Every entry below should come back unchanged, except that the pictures are dropped.

Saved data entries:

•••••

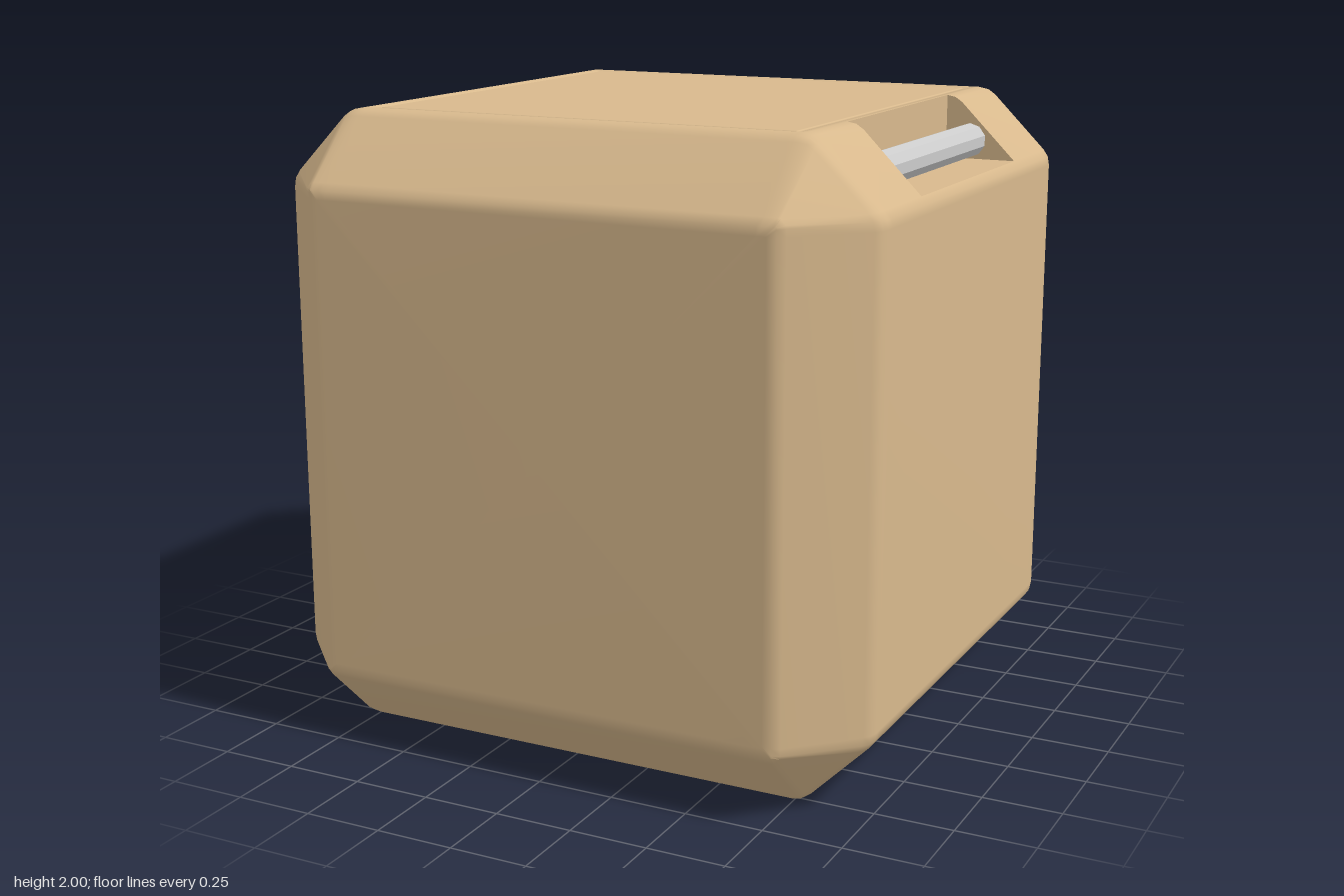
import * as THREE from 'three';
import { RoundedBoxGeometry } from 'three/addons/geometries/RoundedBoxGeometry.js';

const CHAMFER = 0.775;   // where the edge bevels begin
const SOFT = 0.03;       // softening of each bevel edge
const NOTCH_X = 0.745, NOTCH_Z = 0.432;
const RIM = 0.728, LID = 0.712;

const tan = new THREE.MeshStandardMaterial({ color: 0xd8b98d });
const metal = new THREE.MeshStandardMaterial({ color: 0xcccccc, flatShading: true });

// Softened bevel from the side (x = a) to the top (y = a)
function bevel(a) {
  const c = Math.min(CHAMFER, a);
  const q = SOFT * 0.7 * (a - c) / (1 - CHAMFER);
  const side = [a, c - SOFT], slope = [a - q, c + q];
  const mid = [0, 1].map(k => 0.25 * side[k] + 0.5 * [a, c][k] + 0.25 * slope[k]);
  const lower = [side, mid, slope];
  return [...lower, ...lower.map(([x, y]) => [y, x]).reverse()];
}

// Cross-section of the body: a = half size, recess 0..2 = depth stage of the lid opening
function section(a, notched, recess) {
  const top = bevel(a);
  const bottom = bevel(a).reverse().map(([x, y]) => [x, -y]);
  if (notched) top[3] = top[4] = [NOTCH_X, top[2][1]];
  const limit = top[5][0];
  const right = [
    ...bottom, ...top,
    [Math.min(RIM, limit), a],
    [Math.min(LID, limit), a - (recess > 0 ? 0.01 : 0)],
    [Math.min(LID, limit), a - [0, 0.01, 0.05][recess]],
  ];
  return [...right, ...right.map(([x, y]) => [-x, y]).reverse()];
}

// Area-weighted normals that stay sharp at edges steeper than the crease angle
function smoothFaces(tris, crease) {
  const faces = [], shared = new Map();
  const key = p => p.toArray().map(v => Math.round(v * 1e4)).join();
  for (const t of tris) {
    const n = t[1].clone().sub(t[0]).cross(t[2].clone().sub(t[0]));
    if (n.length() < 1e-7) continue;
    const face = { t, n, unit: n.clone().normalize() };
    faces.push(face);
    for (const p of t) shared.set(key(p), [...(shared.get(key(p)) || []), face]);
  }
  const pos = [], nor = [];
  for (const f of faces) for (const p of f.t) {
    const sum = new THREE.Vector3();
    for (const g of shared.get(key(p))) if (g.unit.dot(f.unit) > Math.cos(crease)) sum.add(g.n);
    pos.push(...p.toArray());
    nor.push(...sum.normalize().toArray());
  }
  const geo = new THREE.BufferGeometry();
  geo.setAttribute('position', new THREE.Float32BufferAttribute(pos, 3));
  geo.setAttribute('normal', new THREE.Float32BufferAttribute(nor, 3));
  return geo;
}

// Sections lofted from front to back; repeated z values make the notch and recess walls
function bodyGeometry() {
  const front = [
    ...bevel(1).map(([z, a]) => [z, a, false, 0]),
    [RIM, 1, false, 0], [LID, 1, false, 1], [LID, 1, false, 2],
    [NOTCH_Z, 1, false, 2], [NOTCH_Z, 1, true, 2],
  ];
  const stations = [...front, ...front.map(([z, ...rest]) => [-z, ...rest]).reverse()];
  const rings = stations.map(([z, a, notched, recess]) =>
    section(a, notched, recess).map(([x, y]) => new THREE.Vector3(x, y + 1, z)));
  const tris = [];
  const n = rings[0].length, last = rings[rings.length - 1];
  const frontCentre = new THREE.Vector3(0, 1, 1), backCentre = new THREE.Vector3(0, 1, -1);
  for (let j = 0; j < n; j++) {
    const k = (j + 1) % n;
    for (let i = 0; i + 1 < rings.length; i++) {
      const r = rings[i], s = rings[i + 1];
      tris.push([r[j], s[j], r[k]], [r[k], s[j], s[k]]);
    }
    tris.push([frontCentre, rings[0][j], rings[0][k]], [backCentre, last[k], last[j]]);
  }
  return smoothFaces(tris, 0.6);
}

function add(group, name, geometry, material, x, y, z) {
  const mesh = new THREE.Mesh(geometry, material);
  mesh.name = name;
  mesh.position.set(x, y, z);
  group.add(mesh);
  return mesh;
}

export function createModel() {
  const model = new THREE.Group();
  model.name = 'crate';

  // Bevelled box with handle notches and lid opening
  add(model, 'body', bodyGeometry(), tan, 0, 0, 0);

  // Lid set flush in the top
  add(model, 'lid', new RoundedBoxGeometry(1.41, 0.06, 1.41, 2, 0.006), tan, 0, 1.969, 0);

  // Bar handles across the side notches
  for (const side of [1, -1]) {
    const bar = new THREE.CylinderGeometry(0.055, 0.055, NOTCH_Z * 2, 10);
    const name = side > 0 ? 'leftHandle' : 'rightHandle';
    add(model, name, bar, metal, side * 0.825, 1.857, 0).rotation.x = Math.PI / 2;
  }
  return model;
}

•••••

Task solution:
import * as THREE from 'three';
import { RoundedBoxGeometry } from 'three/addons/geometries/RoundedBoxGeometry.js';

const CHAMFER = 0.775;   // where the edge bevels begin
const SOFT = 0.03;       // softening of each bevel edge
const NOTCH_X = 0.745, NOTCH_Z = 0.432;
const RIM = 0.728, LID = 0.712;

const tan = new THREE.MeshStandardMaterial({ color: 0xd8b98d });
const metal = new THREE.MeshStandardMaterial({ color: 0xcccccc, flatShading: true });

// Softened bevel from the side (x = a) to the top (y = a)
function bevel(a) {
  const c = Math.min(CHAMFER, a);
  const q = SOFT * 0.7 * (a - c) / (1 - CHAMFER);
  const side = [a, c - SOFT], slope = [a - q, c + q];
  const mid = [0, 1].map(k => 0.25 * side[k] + 0.5 * [a, c][k] + 0.25 * slope[k]);
  const lower = [side, mid, slope];
  return [...lower, ...lower.map(([x, y]) => [y, x]).reverse()];
}

// Cross-section of the body: a = half size, recess 0..2 = depth stage of the lid opening
function section(a, notched, recess) {
  const top = bevel(a);
  const bottom = bevel(a).reverse().map(([x, y]) => [x, -y]);
  if (notched) top[3] = top[4] = [NOTCH_X, top[2][1]];
  const limit = top[5][0];
  const right = [
    ...bottom, ...top,
    [Math.min(RIM, limit), a],
    [Math.min(LID, limit), a - (recess > 0 ? 0.01 : 0)],
    [Math.min(LID, limit), a - [0, 0.01, 0.05][recess]],
  ];
  return [...right, ...right.map(([x, y]) => [-x, y]).reverse()];
}

// Area-weighted normals that stay sharp at edges steeper than the crease angle
function smoothFaces(tris, crease) {
  const faces = [], shared = new Map();
  const key = p => p.toArray().map(v => Math.round(v * 1e4)).join();
  for (const t of tris) {
    const n = t[1].clone().sub(t[0]).cross(t[2].clone().sub(t[0]));
    if (n.length() < 1e-7) continue;
    const face = { t, n, unit: n.clone().normalize() };
    faces.push(face);
    for (const p of t) shared.set(key(p), [...(shared.get(key(p)) || []), face]);
  }
  const pos = [], nor = [];
  for (const f of faces) for (const p of f.t) {
    const sum = new THREE.Vector3();
    for (const g of shared.get(key(p))) if (g.unit.dot(f.unit) > Math.cos(crease)) sum.add(g.n);
    pos.push(...p.toArray());
    nor.push(...sum.normalize().toArray());
  }
  const geo = new THREE.BufferGeometry();
  geo.setAttribute('position', new THREE.Float32BufferAttribute(pos, 3));
  geo.setAttribute('normal', new THREE.Float32BufferAttribute(nor, 3));
  return geo;
}

// Sections lofted from front to back; repeated z values make the notch and recess walls
function bodyGeometry() {
  const front = [
    ...bevel(1).map(([z, a]) => [z, a, false, 0]),
    [RIM, 1, false, 0], [LID, 1, false, 1], [LID, 1, false, 2],
    [NOTCH_Z, 1, false, 2], [NOTCH_Z, 1, true, 2],
  ];
  const stations = [...front, ...front.map(([z, ...rest]) => [-z, ...rest]).reverse()];
  const rings = stations.map(([z, a, notched, recess]) =>
    section(a, notched, recess).map(([x, y]) => new THREE.Vector3(x, y + 1, z)));
  const tris = [];
  const n = rings[0].length, last = rings[rings.length - 1];
  const frontCentre = new THREE.Vector3(0, 1, 1), backCentre = new THREE.Vector3(0, 1, -1);
  for (let j = 0; j < n; j++) {
    const k = (j + 1) % n;
    for (let i = 0; i + 1 < rings.length; i++) {
      const r = rings[i], s = rings[i + 1];
      tris.push([r[j], s[j], r[k]], [r[k], s[j], s[k]]);
    }
    tris.push([frontCentre, rings[0][j], rings[0][k]], [backCentre, last[k], last[j]]);
  }
  return smoothFaces(tris, 0.6);
}

function add(group, name, geometry, material, x, y, z) {
  const mesh = new THREE.Mesh(geometry, material);
  mesh.name = name;
  mesh.position.set(x, y, z);
  group.add(mesh);
  return mesh;
}

export function createModel() {
  const model = new THREE.Group();
  model.name = 'crate';

  // Bevelled box with handle notches and lid opening
  add(model, 'body', bodyGeometry(), tan, 0, 0, 0);

  // Lid set flush in the top
  add(model, 'lid', new RoundedBoxGeometry(1.41, 0.06, 1.41, 2, 0.006), tan, 0, 1.969, 0);

  // Bar handles across the side notches
  for (const side of [1, -1]) {
    const bar = new THREE.CylinderGeometry(0.055, 0.055, NOTCH_Z * 2, 10);
    const name = side > 0 ? 'leftHandle' : 'rightHandle';
    add(model, name, bar, metal, side * 0.825, 1.857, 0).rotation.x = Math.PI / 2;
  }
  return model;
}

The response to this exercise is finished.